An ‘important purpose of section 34 [of the Constitution] is to guarantee the protection of the judicial process to persons who have disputes that can be resolved by law’ and that the right of access to court is ‘foundational to the stability of an orderly society. It ensures the peaceful, regulated and institutionalised mechanisms to resolve disputes, without resorting to self-help. The right of access to court is a bulwark against vigilantism, and the chaos and anarchy which it causes. Construed in this context of the rule of law and the principle against self-help in particular, access to court is indeed of cardinal importance’.The right guaranteed s34 would be rendered meaningless if court orders could be ignored with impunity:the underlying purposes of the right — and particularly that of avoidance of self-help — would be undermined if litigants could decide which orders they wished to obey and which they wished to ignore.

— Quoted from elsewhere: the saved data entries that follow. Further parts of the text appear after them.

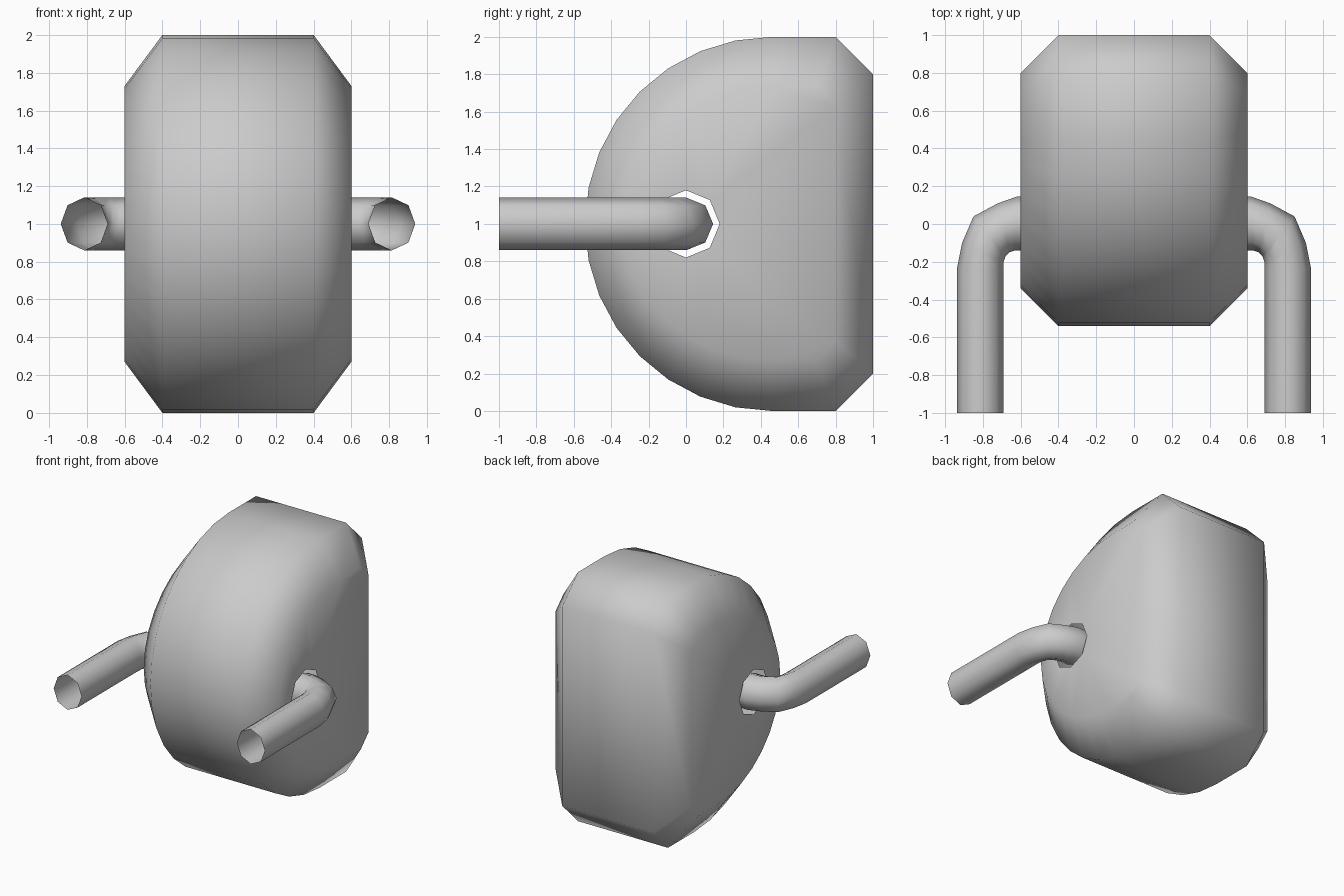
import bpy, bmesh
from math import sin, cos, pi, radians
from mathutils import Vector

if "Cube" in bpy.data.objects:
    bpy.data.objects.remove(bpy.data.objects["Cube"])


def finish(bm, name):
    bmesh.ops.recalc_face_normals(bm, faces=bm.faces)
    for f in bm.faces:
        f.smooth = True
    me = bpy.data.meshes.new(name)
    bm.to_mesh(me)
    bm.free()
    ob = bpy.data.objects.new(name, me)
    bpy.context.collection.objects.link(ob)
    return ob


def bridge(bm, a, b):
    n = len(a)
    for i in range(n):
        j = (i + 1) % n
        bm.faces.new((a[i], a[j], b[j], b[i]))


def profile(ry, rz, back):
    # half-round front with a chamfered flat back
    arc = [(0.46 - ry * sin(pi * i / 16), 1 + rz * cos(pi * i / 16)) for i in range(17)]
    return arc + [(y, 1 - z) for y, z in back] + [(y, 1 + z) for y, z in reversed(back)]


# body: hollow shell, chamfered at both sides, with an octagonal arm hole each side
bm = bmesh.new()
rim = profile(1.0, 1.0, [(0.8, 1.0), (1.0, 0.8)])
side = profile(0.8, 0.73, [(0.7, 0.73), (0.8, 0.63)])
rings = [[bm.verts.new((x, y, z)) for y, z in p]
         for x, p in ((-0.6, side), (-0.4, rim), (0.4, rim), (0.6, side))]
for a, b in zip(rings, rings[1:]):
    bridge(bm, a, b)
for ring in (rings[0], rings[-1]):
    x = ring[0].co.x
    hole = [bm.verts.new((x, 0.18 * cos(i * pi / 4), 1 + 0.18 * sin(i * pi / 4))) for i in range(8)]
    edges = []
    for loop in (ring, hole):
        for i, v in enumerate(loop):
            w = loop[(i + 1) % len(loop)]
            edges.append(bm.edges.get((v, w)) or bm.edges.new((v, w)))
    bmesh.ops.triangle_fill(bm, edges=edges, use_beauty=True, normal=(1, 0, 0))
finish(bm, "body")

# arms: open octagonal tubes, each section given by its inner and outer point (x, y)
sections = [((0.55, -0.14), (0.55, 0.145)), ((0.63, -0.14), (0.62, 0.145)),
            ((0.66, -0.15), (0.72, 0.11)), ((0.68, -0.17), (0.85, 0.04)),
            ((0.69, -0.2), (0.91, -0.1)), ((0.69, -0.24), (0.938, -0.24)),
            ((0.69, -1.0), (0.938, -1.0))]
for s, name in ((1, "right_arm"), (-1, "left_arm")):
    bm = bmesh.new()
    rings = []
    for inner, outer in sections:
        a, b = Vector((*inner, 1)), Vector((*outer, 1))
        mid, half = (a + b) / 2, (b - a) / 2
        ring = []
        for i in range(8):
            t = i * pi / 4
            p = mid + half * cos(t) + Vector((0, 0, 0.14 * sin(t)))
            ring.append(bm.verts.new((s * p.x, p.y, p.z)))
        rings.append(ring)
    for a, b in zip(rings, rings[1:]):
        bridge(bm, a, b)
    finish(bm, name)
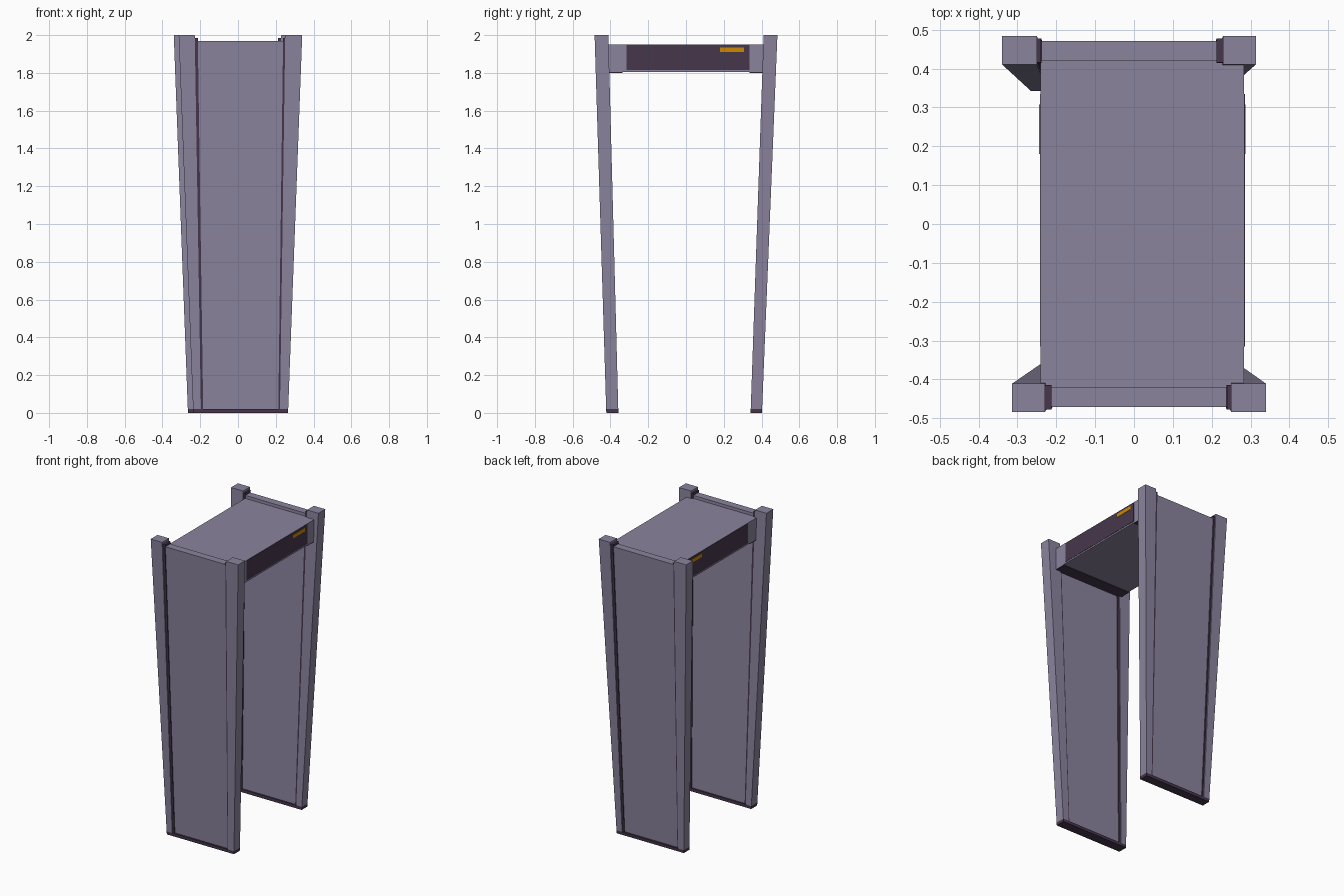
import bpy, bmesh

if "Cube" in bpy.data.objects:
    bpy.data.objects.remove(bpy.data.objects["Cube"])


def material(name, rgb):
    m = bpy.data.materials.new(name)
    m.diffuse_color = (*rgb, 1)
    m.use_nodes = True
    m.node_tree.nodes["Principled BSDF"].inputs["Base Color"].default_value = m.diffuse_color
    return m


LILAC = material("grey lilac", (0.26, 0.23, 0.34))
DARK = material("dark plum", (0.062, 0.037, 0.07))
AMBER = material("amber", (0.62, 0.25, 0.0))


def tapered(name, mat, bottom, top, z0, z1):
    """Block between two rectangles (x0, x1, y0, y1) at heights z0 and z1."""
    bm = bmesh.new()
    rings = []
    for (x0, x1, y0, y1), z in ((bottom, z0), (top, z1)):
        rings.append([bm.verts.new((x, y, z)) for x, y in
                      ((x0, y0), (x1, y0), (x1, y1), (x0, y1))])
    b, t = rings
    bm.faces.new(b[::-1])
    bm.faces.new(t)
    for i in range(4):
        j = (i + 1) % 4
        bm.faces.new((b[i], b[j], t[j], t[i]))
    bmesh.ops.recalc_face_normals(bm, faces=bm.faces)
    me = bpy.data.meshes.new(name)
    bm.to_mesh(me)
    bm.free()
    me.materials.append(mat)
    ob = bpy.data.objects.new(name, me)
    bpy.context.collection.objects.link(ob)
    return ob


def box(name, mat, x0, x1, y0, y1, z0, z1):
    return tapered(name, mat, (x0, x1, y0, y1), (x0, x1, y0, y1), z0, z1)


FOOT = 0.02


def side(label, sign, yb):
    """One leaning side wall; sign -1 turns it half round for the back."""
    # y ranges at floor (outer, inner) and at the top
    def slab(part, mat, xb, xt, inset, top_z, z0=FOOT, z1=None):
        z1 = top_z if z1 is None else z1
        rects = []
        for z in (z0, z1):
            k = z / 2
            x = [(a + (b - a) * k) * sign for a, b in zip(xb, xt)]
            yo = -yb[0] + (-0.484 + yb[0]) * k + inset
            yi = -yb[1] + (-0.411 + yb[1]) * k - inset * 0.8
            rects.append((min(x), max(x), *sorted((yo * sign, yi * sign))))
        tapered(f"{label}_{part}", mat, rects[0], rects[1], z0, z1)

    slab("narrow_post", LILAC, (-0.237, -0.196), (-0.314, -0.229), 0, 2.0)
    slab("wide_post", LILAC, (0.222, 0.265), (0.25, 0.34), 0, 2.0)
    slab("narrow_seam", DARK, (-0.196, -0.184), (-0.229, -0.213), 0.006, 1.985)
    slab("wide_seam", DARK, (0.213, 0.222), (0.239, 0.25), 0.006, 1.985)
    slab("panel", LILAC, (-0.184, 0.213), (-0.213, 0.239), 0.012, 1.97)
    slab("foot", DARK, (-0.237, 0.265), (-0.314, 0.34), 0, 2.0, 0, FOOT)


side("front", 1, (0.422, 0.358))
side("back", -1, (0.402, 0.342))

# Overhead control beam
X0, X1 = -0.24, 0.283
box("beam", LILAC, X0, X1, -0.42, 0.42, 1.805, 1.95)

# Dark strips under the beam ends
box("front_beam_strip", DARK, X0, X1, -0.415, -0.335, 1.80, 1.805)
box("back_beam_strip", DARK, X0, X1, 0.335, 0.415, 1.80, 1.805)

# Display plates and indicator lights on both long faces of the beam
for label, x, d in (("left", X0, -1), ("right", X1, 1)):
    a, b, c = x, x + d * 0.002, x + d * 0.004
    box(label + "_display", DARK, min(a, b), max(a, b), -0.315, 0.335, 1.815, 1.948)
    box(label + "_indicator", AMBER, min(b, c), max(b, c), 0.18, 0.308, 1.911, 1.935)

Hugh Glenister has invited Southern Africans below the age of 30 to devise a ‘best practice’ implementation of the judgment in the Glenister case. The competition (with a prize of R100 000) is open to all university faculties and students, as well as to all private entrants, south of the equator (including Indian Ocean Islands). See here for the details.BACK TO TOP